Assignment — Reproduce each record exactly, but exclude every picture.

-- Information supplied follows --

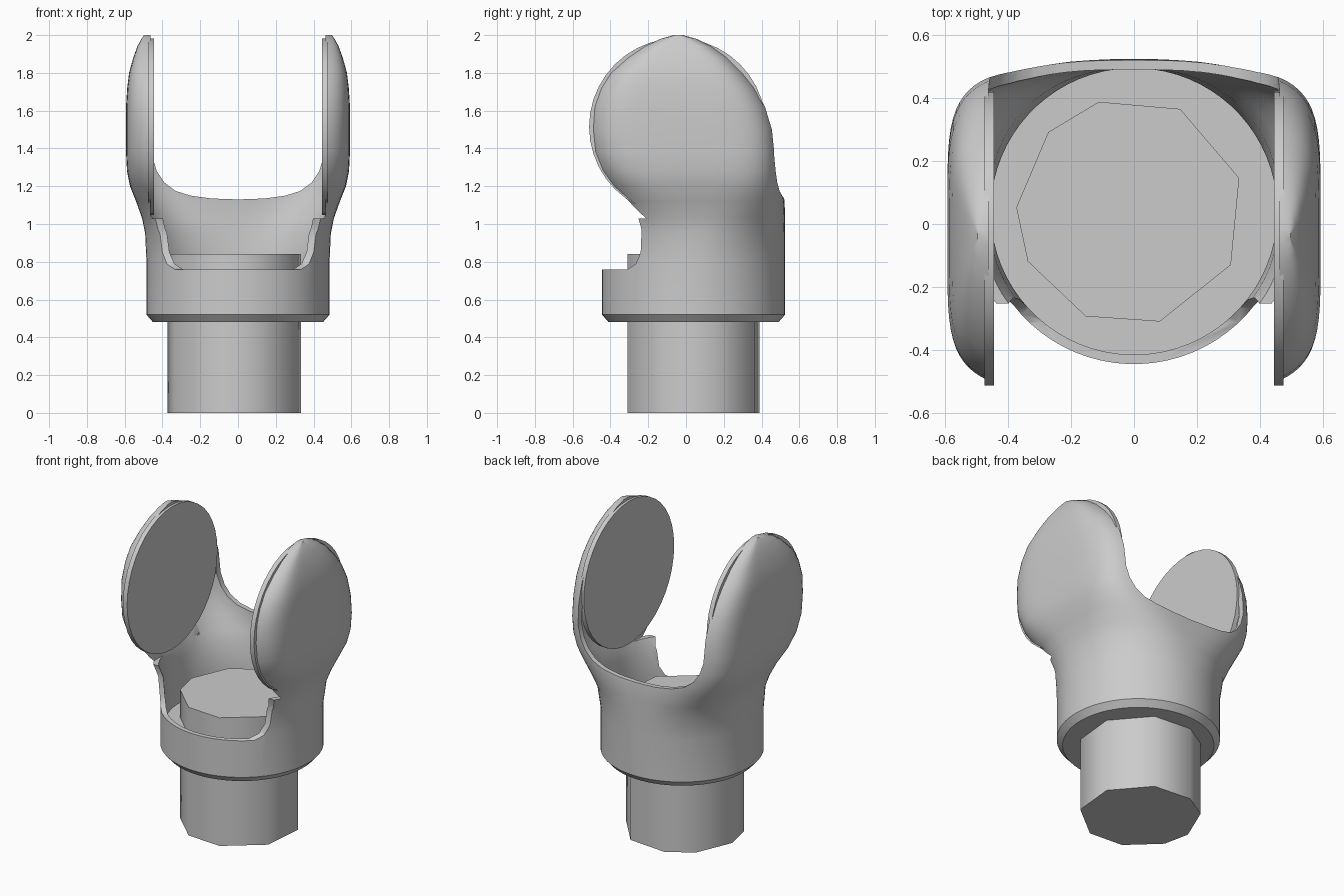
import bpy, bmesh, math
from mathutils import Matrix

cube = bpy.data.objects.get("Cube")
if cube:
    bpy.data.objects.remove(cube, do_unlink=True)

grey = bpy.data.materials.new("plain grey")
grey.use_nodes = True
GREY = (0.6, 0.6, 0.6, 1)
grey.diffuse_color = GREY
grey.node_tree.nodes["Principled BSDF"].inputs["Base Color"].default_value = GREY


def add_object(name, bm):
    bmesh.ops.recalc_face_normals(bm, faces=bm.faces)
    mesh = bpy.data.meshes.new(name)
    bm.to_mesh(mesh)
    bm.free()
    obj = bpy.data.objects.new(name, mesh)
    obj.data.materials.append(grey)
    bpy.context.collection.objects.link(obj)
    return obj


def select(obj):
    bpy.ops.object.select_all(action='DESELECT')
    obj.select_set(True)
    bpy.context.view_layer.objects.active = obj


def loft(name, rings):
    """Closed solid through a list of equally sized point rings."""
    bm = bmesh.new()
    loops = [[bm.verts.new(p) for p in ring] for ring in rings]
    n = len(loops[0])
    for a, b in zip(loops, loops[1:]):
        for i in range(n):
            j = (i + 1) % n
            bm.faces.new((a[i], a[j], b[j], b[i]))
    bm.faces.new(loops[0])
    bm.faces.new(loops[-1])
    return add_object(name, bm)


def carve(target, cutter):
    cutter.hide_render = True
    mod = target.modifiers.new("carve", 'BOOLEAN')
    mod.operation, mod.solver, mod.object = 'DIFFERENCE', 'EXACT', cutter
    select(target)
    bpy.ops.object.modifier_apply(modifier=mod.name)
    bpy.data.objects.remove(cutter, do_unlink=True)


def section(z, half_x, front, back, power, inset=0, steps=72):
    """Rounded section between a circle (power 2) and a square."""
    cy, hy, hx = (front + back) / 2, (back - front) / 2 - inset, half_x - inset
    ring = []
    for i in range(steps):
        a = math.tau * (i + 0.5) / steps
        c, s = math.cos(a), math.sin(a)
        ring.append((math.copysign(abs(c) ** (2 / power), c) * hx,
                     cy + math.copysign(abs(s) ** (2 / power), s) * hy, z))
    return ring


# Body sections: height, half width, front, back, squareness
BODY = [
    (0.48, 0.45, -0.41, 0.49, 2), (0.52, 0.485, -0.445, 0.525, 2),
    (0.80, 0.485, -0.445, 0.525, 2), (0.95, 0.492, -0.43, 0.525, 2.2),
    (1.03, 0.508, -0.42, 0.525, 2.6), (1.12, 0.54, -0.42, 0.522, 3.2),
    (1.20, 0.572, -0.45, 0.51, 4), (1.28, 0.588, -0.485, 0.503, 4.6),
    (1.38, 0.593, -0.517, 0.498, 5), (1.50, 0.593, -0.53, 0.487, 5),
    (1.62, 0.593, -0.52, 0.45, 5), (1.72, 0.587, -0.483, 0.395, 5),
    (1.80, 0.577, -0.43, 0.33, 5), (1.88, 0.555, -0.34, 0.25, 5),
    (1.94, 0.533, -0.25, 0.165, 5), (1.98, 0.512, -0.155, 0.075, 5),
    (2.0, 0.498, -0.07, -0.01, 5)]
yoke = loft("yoke_shell", [section(*row) for row in BODY])

# Hollow inside, leaving a thin wall and a floor
hollow = [row for row in BODY if 0.8 <= row[0] < 1.97]
hollow.insert(0, (0.66,) + hollow[0][1:])
carve(yoke, loft("hollow_cutter", [section(*row, inset=0.03) for row in hollow]))

# U-shaped gap between the ears, with the low rim of the back wall
half_gap = [(0, 1.13), (0.14, 1.135), (0.25, 1.15), (0.33, 1.175), (0.39, 1.22),
            (0.43, 1.28), (0.455, 1.36), (0.462, 1.6), (0.462, 2.2)]
gap = [(-x, z) for x, z in reversed(half_gap[1:])] + half_gap
carve(yoke, loft("gap_cutter", [[(x, y, z) for x, z in gap] for y in (-0.9, 0.9)]))

# Open front between the ears
opening = [(-0.462, 1.03), (0.462, 1.03), (0.462, 1.9), (-0.462, 1.9)]
carve(yoke, loft("opening_cutter", [[(x, y, z) for x, z in opening] for y in (-0.9, 0.25)]))

# Front notch above the cup rim and below the round ears
notch = [(-0.9, 0.76), (-0.31, 0.76), (-0.265, 0.79), (-0.24, 0.85), (-0.235, 0.97),
         (-0.255, 1.04), (-0.31, 1.09), (-0.38, 1.135), (-0.44, 1.195), (-0.49, 1.28),
         (-0.53, 1.4), (-0.9, 1.4)]
carve(yoke, loft("notch_cutter", [[(x, y, z) for y, z in notch] for x in (-0.9, 0.9)]))
select(yoke)
bpy.ops.object.shade_smooth_by_angle(angle=math.radians(35))

# Flat round pads on the inside of the ears
for side, name in ((1, "left_ear_pad"), (-1, "right_ear_pad")):
    bm = bmesh.new()
    bmesh.ops.create_cone(
        bm, cap_ends=True, segments=40, radius1=0.468, radius2=0.468, depth=0.03,
        matrix=Matrix.Translation((side * 0.46, -0.045, 1.515))
        @ Matrix.Rotation(math.pi / 2, 4, 'Y'))
    pad = add_object(name, bm)
    select(pad)
    bpy.ops.object.shade_smooth_by_angle(angle=math.radians(35))

# Uneven nine-sided peg through the cup floor
corners = [math.radians(a) for a in (17, 64, 106, 136, 178, 206, 247, 285, 332)]
peg = loft("peg", [[(-0.012 + 0.362 * math.cos(a), 0.04 + 0.362 * math.sin(a), z)
                    for a in corners] for z in (0, 0.84)])
select(peg)
bpy.ops.object.shade_smooth_by_angle(angle=math.radians(50))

-- Information supplied concluded --

Result —
import bpy, bmesh, math
from mathutils import Matrix

cube = bpy.data.objects.get("Cube")
if cube:
    bpy.data.objects.remove(cube, do_unlink=True)

grey = bpy.data.materials.new("plain grey")
grey.use_nodes = True
GREY = (0.6, 0.6, 0.6, 1)
grey.diffuse_color = GREY
grey.node_tree.nodes["Principled BSDF"].inputs["Base Color"].default_value = GREY


def add_object(name, bm):
    bmesh.ops.recalc_face_normals(bm, faces=bm.faces)
    mesh = bpy.data.meshes.new(name)
    bm.to_mesh(mesh)
    bm.free()
    obj = bpy.data.objects.new(name, mesh)
    obj.data.materials.append(grey)
    bpy.context.collection.objects.link(obj)
    return obj


def select(obj):
    bpy.ops.object.select_all(action='DESELECT')
    obj.select_set(True)
    bpy.context.view_layer.objects.active = obj


def loft(name, rings):
    """Closed solid through a list of equally sized point rings."""
    bm = bmesh.new()
    loops = [[bm.verts.new(p) for p in ring] for ring in rings]
    n = len(loops[0])
    for a, b in zip(loops, loops[1:]):
        for i in range(n):
            j = (i + 1) % n
            bm.faces.new((a[i], a[j], b[j], b[i]))
    bm.faces.new(loops[0])
    bm.faces.new(loops[-1])
    return add_object(name, bm)


def carve(target, cutter):
    cutter.hide_render = True
    mod = target.modifiers.new("carve", 'BOOLEAN')
    mod.operation, mod.solver, mod.object = 'DIFFERENCE', 'EXACT', cutter
    select(target)
    bpy.ops.object.modifier_apply(modifier=mod.name)
    bpy.data.objects.remove(cutter, do_unlink=True)


def section(z, half_x, front, back, power, inset=0, steps=72):
    """Rounded section between a circle (power 2) and a square."""
    cy, hy, hx = (front + back) / 2, (back - front) / 2 - inset, half_x - inset
    ring = []
    for i in range(steps):
        a = math.tau * (i + 0.5) / steps
        c, s = math.cos(a), math.sin(a)
        ring.append((math.copysign(abs(c) ** (2 / power), c) * hx,
                     cy + math.copysign(abs(s) ** (2 / power), s) * hy, z))
    return ring


# Body sections: height, half width, front, back, squareness
BODY = [
    (0.48, 0.45, -0.41, 0.49, 2), (0.52, 0.485, -0.445, 0.525, 2),
    (0.80, 0.485, -0.445, 0.525, 2), (0.95, 0.492, -0.43, 0.525, 2.2),
    (1.03, 0.508, -0.42, 0.525, 2.6), (1.12, 0.54, -0.42, 0.522, 3.2),
    (1.20, 0.572, -0.45, 0.51, 4), (1.28, 0.588, -0.485, 0.503, 4.6),
    (1.38, 0.593, -0.517, 0.498, 5), (1.50, 0.593, -0.53, 0.487, 5),
    (1.62, 0.593, -0.52, 0.45, 5), (1.72, 0.587, -0.483, 0.395, 5),
    (1.80, 0.577, -0.43, 0.33, 5), (1.88, 0.555, -0.34, 0.25, 5),
    (1.94, 0.533, -0.25, 0.165, 5), (1.98, 0.512, -0.155, 0.075, 5),
    (2.0, 0.498, -0.07, -0.01, 5)]
yoke = loft("yoke_shell", [section(*row) for row in BODY])

# Hollow inside, leaving a thin wall and a floor
hollow = [row for row in BODY if 0.8 <= row[0] < 1.97]
hollow.insert(0, (0.66,) + hollow[0][1:])
carve(yoke, loft("hollow_cutter", [section(*row, inset=0.03) for row in hollow]))

# U-shaped gap between the ears, with the low rim of the back wall
half_gap = [(0, 1.13), (0.14, 1.135), (0.25, 1.15), (0.33, 1.175), (0.39, 1.22),
            (0.43, 1.28), (0.455, 1.36), (0.462, 1.6), (0.462, 2.2)]
gap = [(-x, z) for x, z in reversed(half_gap[1:])] + half_gap
carve(yoke, loft("gap_cutter", [[(x, y, z) for x, z in gap] for y in (-0.9, 0.9)]))

# Open front between the ears
opening = [(-0.462, 1.03), (0.462, 1.03), (0.462, 1.9), (-0.462, 1.9)]
carve(yoke, loft("opening_cutter", [[(x, y, z) for x, z in opening] for y in (-0.9, 0.25)]))

# Front notch above the cup rim and below the round ears
notch = [(-0.9, 0.76), (-0.31, 0.76), (-0.265, 0.79), (-0.24, 0.85), (-0.235, 0.97),
         (-0.255, 1.04), (-0.31, 1.09), (-0.38, 1.135), (-0.44, 1.195), (-0.49, 1.28),
         (-0.53, 1.4), (-0.9, 1.4)]
carve(yoke, loft("notch_cutter", [[(x, y, z) for y, z in notch] for x in (-0.9, 0.9)]))
select(yoke)
bpy.ops.object.shade_smooth_by_angle(angle=math.radians(35))

# Flat round pads on the inside of the ears
for side, name in ((1, "left_ear_pad"), (-1, "right_ear_pad")):
    bm = bmesh.new()
    bmesh.ops.create_cone(
        bm, cap_ends=True, segments=40, radius1=0.468, radius2=0.468, depth=0.03,
        matrix=Matrix.Translation((side * 0.46, -0.045, 1.515))
        @ Matrix.Rotation(math.pi / 2, 4, 'Y'))
    pad = add_object(name, bm)
    select(pad)
    bpy.ops.object.shade_smooth_by_angle(angle=math.radians(35))

# Uneven nine-sided peg through the cup floor
corners = [math.radians(a) for a in (17, 64, 106, 136, 178, 206, 247, 285, 332)]
peg = loft("peg", [[(-0.012 + 0.362 * math.cos(a), 0.04 + 0.362 * math.sin(a), z)
                    for a in corners] for z in (0, 0.84)])
select(peg)
bpy.ops.object.shade_smooth_by_angle(angle=math.radians(50))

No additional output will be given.